How does copyright work for fonts and how can typographers (and Letterbox) ensure that their fonts are properly credited/paid for?

The short answer to that is that you can’t. There is a lot of human trust in releasing a digital file. Although the protective coding will get better, that’s only fixing the symptom. It’s best to address the root cause – misunderstanding and ignorance. We have to develop a culture where type is seen as a thing you happily purchase – but first it has to have perceivable value. And this relates to what I was saying before: it’s the public profile of typography that needs to be addressed. A respect for the work of the type designer within the wider community can only come out of this understanding. Plus a lot of time.

What is the most important lesson you would teach an emerging and impressionable graphic design student in relation to their approach to typography?

Sit and actually read what you’re designing.

You once said that Comic Sans should ‘never to be let out again’. Can you see a time when it will come back in an ironic modern- retro-hipster-cool way? Think the revival of moustaches, Helvetica, Casio watches, old Nokias etc…
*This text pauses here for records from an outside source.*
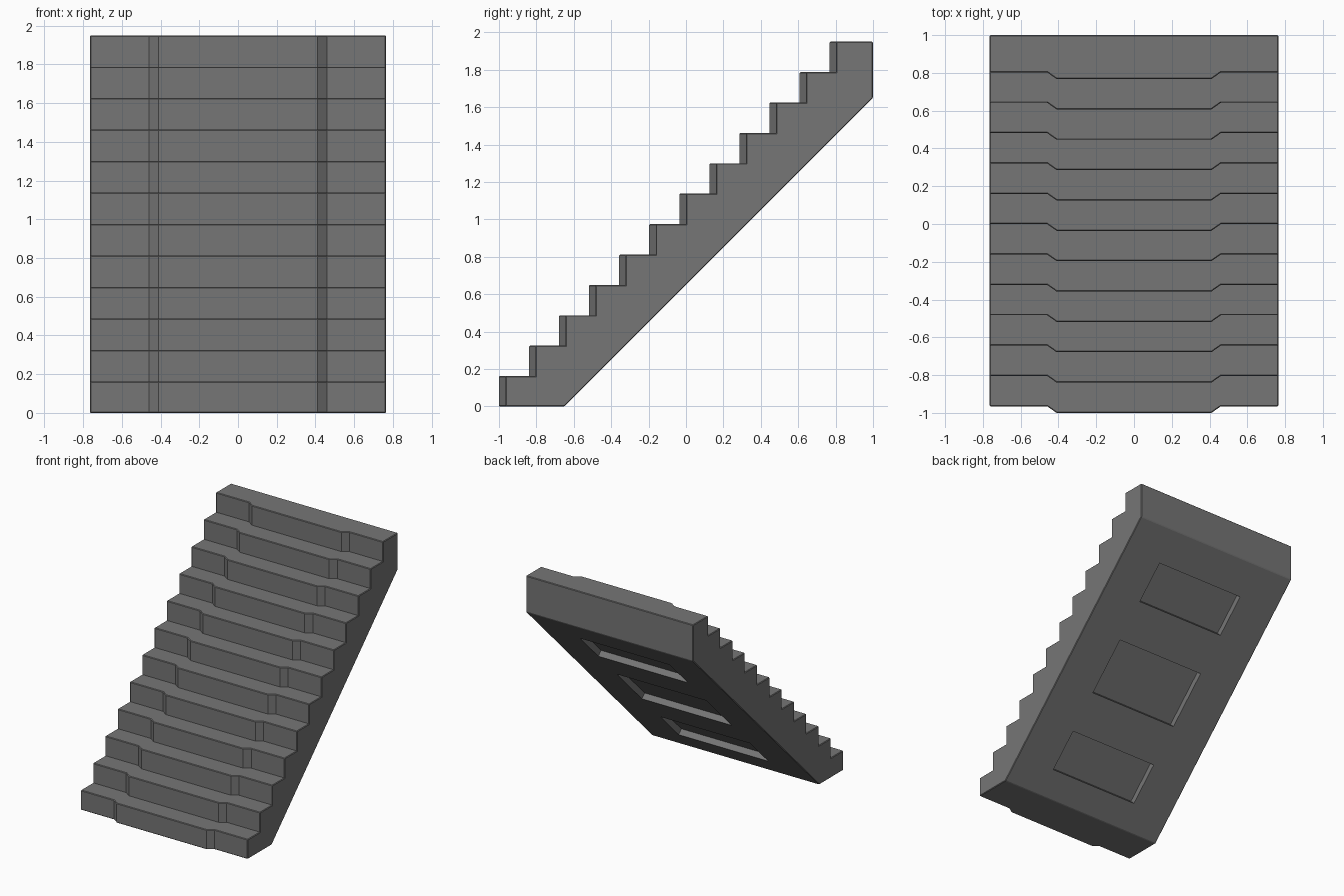
import bpy, bmesh, math
from mathutils import Matrix, Vector

if "Cube" in bpy.data.objects:
    bpy.data.objects.remove(bpy.data.objects["Cube"], do_unlink=True)

STEPS, HEIGHT, HALF_WIDTH = 12, 1.95, 0.765
RISE, RUN = HEIGHT / STEPS, 0.1607
FOOT_Y = -0.65            # where the 45 degree underside meets the floor

stone = bpy.data.materials.new("grey stone")
stone.use_nodes = True
grey = (0.18, 0.18, 0.18, 1)
stone.diffuse_color = grey
stone.node_tree.nodes["Principled BSDF"].inputs["Base Color"].default_value = grey


def add_object(name, bm):
    bmesh.ops.recalc_face_normals(bm, faces=bm.faces)
    mesh = bpy.data.meshes.new(name)
    bm.to_mesh(mesh)
    bm.free()
    mesh.materials.append(stone)
    obj = bpy.data.objects.new(name, mesh)
    bpy.context.collection.objects.link(obj)
    return obj


def stair_profile(start):
    points = []
    for k in range(STEPS):
        y = start + k * RUN
        points += [(y, k * RISE), (y, (k + 1) * RISE)]
    return points + [(1, HEIGHT), (1, 1 - FOOT_Y), (FOOT_Y, 0)]


# Staircase: loft the stepped profile across the width, with a bulging middle
sections = [(-HALF_WIDTH, -0.965), (-0.46, -0.965), (-0.41, -1),
            (0.41, -1), (0.46, -0.965), (HALF_WIDTH, -0.965)]
bm = bmesh.new()
rings = [[bm.verts.new((x, y, z)) for y, z in stair_profile(start)]
         for x, start in sections]
for a, b in zip(rings, rings[1:]):
    for i in range(len(a)):
        j = (i + 1) % len(a)
        bm.faces.new((a[i], a[j], b[j], b[i]))
bm.faces.new(rings[0])
bm.faces.new(rings[-1])
bmesh.ops.dissolve_limit(bm, angle_limit=math.radians(1),
                         verts=bm.verts, edges=bm.edges)

# Slightly worn outer edges
worn = [e for e in bm.edges if e.calc_face_angle(0) > math.radians(40) and e.is_convex]
recalc = bmesh.ops.recalc_face_normals(bm, faces=bm.faces)
worn = [e for e in bm.edges if e.calc_face_angle_signed(0) > math.radians(40)]
bmesh.ops.bevel(bm, geom=worn, offset=0.005, segments=1, affect='EDGES', clamp_overlap=True)
staircase = add_object("staircase", bm)

# Three recessed panels cut into the sloping underside
DEPTH = 0.05
for top, bottom in [(0.80, 0.56), (0.32, -0.01), (-0.25, -0.49)]:
    middle = (top + bottom) / 2
    length = (top - bottom) * math.sqrt(2)
    place = (Matrix.Translation(Vector((0, middle, middle - FOOT_Y)))
             @ Matrix.Rotation(math.radians(45), 4, 'X')
             @ Matrix.Diagonal((0.82, length, 2 * DEPTH, 1)))
    cut = bmesh.new()
    bmesh.ops.create_cube(cut, size=1, matrix=place)
    cutter = add_object("panel_cutter", cut)
    cutter.hide_render = True
    boolean = staircase.modifiers.new("panel", 'BOOLEAN')
    boolean.operation = 'DIFFERENCE'
    boolean.solver = 'EXACT'
    boolean.object = cutter
    bpy.context.view_layer.objects.active = staircase
    bpy.ops.object.modifier_apply(modifier=boolean.name)
    bpy.data.objects.remove(cutter, do_unlink=True)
Like I say, everything has its time in the sun (and that goes for all of us). Every typeface has a purpose, no matter how seemingly pointless. Typography is about appropriateness not fashion, and sometimes it’s appropriate to be fashionable.

What is one tip you would give to the average office worker who has no idea about type, but uses it daily in presentations, office posters, mail-outs and so on?

Put on a voice that suits the typeface you’re using and read out the text aloud. If it’s how you want it to sound, then you’re doing OK.

You have been a lecturer in typography since 1991, and a past student of yours recently said that he was ‘blessed’ to have you at RMIT. Could you please talk some more about your commitment to and passion for lecturing/teaching?

I’ve been practising and teaching for the same number of years, and that is no coincidence. Teaching, research and inquiry have always been an essential part of how the studio operates. Being a hybrid in this way has a lot of benefits. It’s great to see more design research in the graphic design field, closing the split between the ‘industry’ and the ‘academy’. Having said that, we have two current threats to this – an academic shift towards over-qualified design lecturers with very little exposure to practice, and some private design colleges running short-term software courses marketing themselves as graphic design schools.

Earlier this year a rescue fund organised by California Governor Arnold Schwarzenegger succeeded in saving the iconic Hollywood sign from developers.What typographic icons in your hometown of Melbourne (or Australia), do you think must never be taken down, and why?

There are many – in fact too many to name. For the book I am currently writing we have been researching hundreds of typographic sites – the more you look the more you find. Not that I want to sound too Melbourne-centric, but we do have a lot of them here. It was so sad that Sydney lost Sharpies a few years ago. I’d stand there for ages transfixed by that neon loop. I’m hoping that with the ‘mainstreaming’ of public interest in letters, we can have such sites protected under a new category – typographic significance. You’ve always got to have a dream.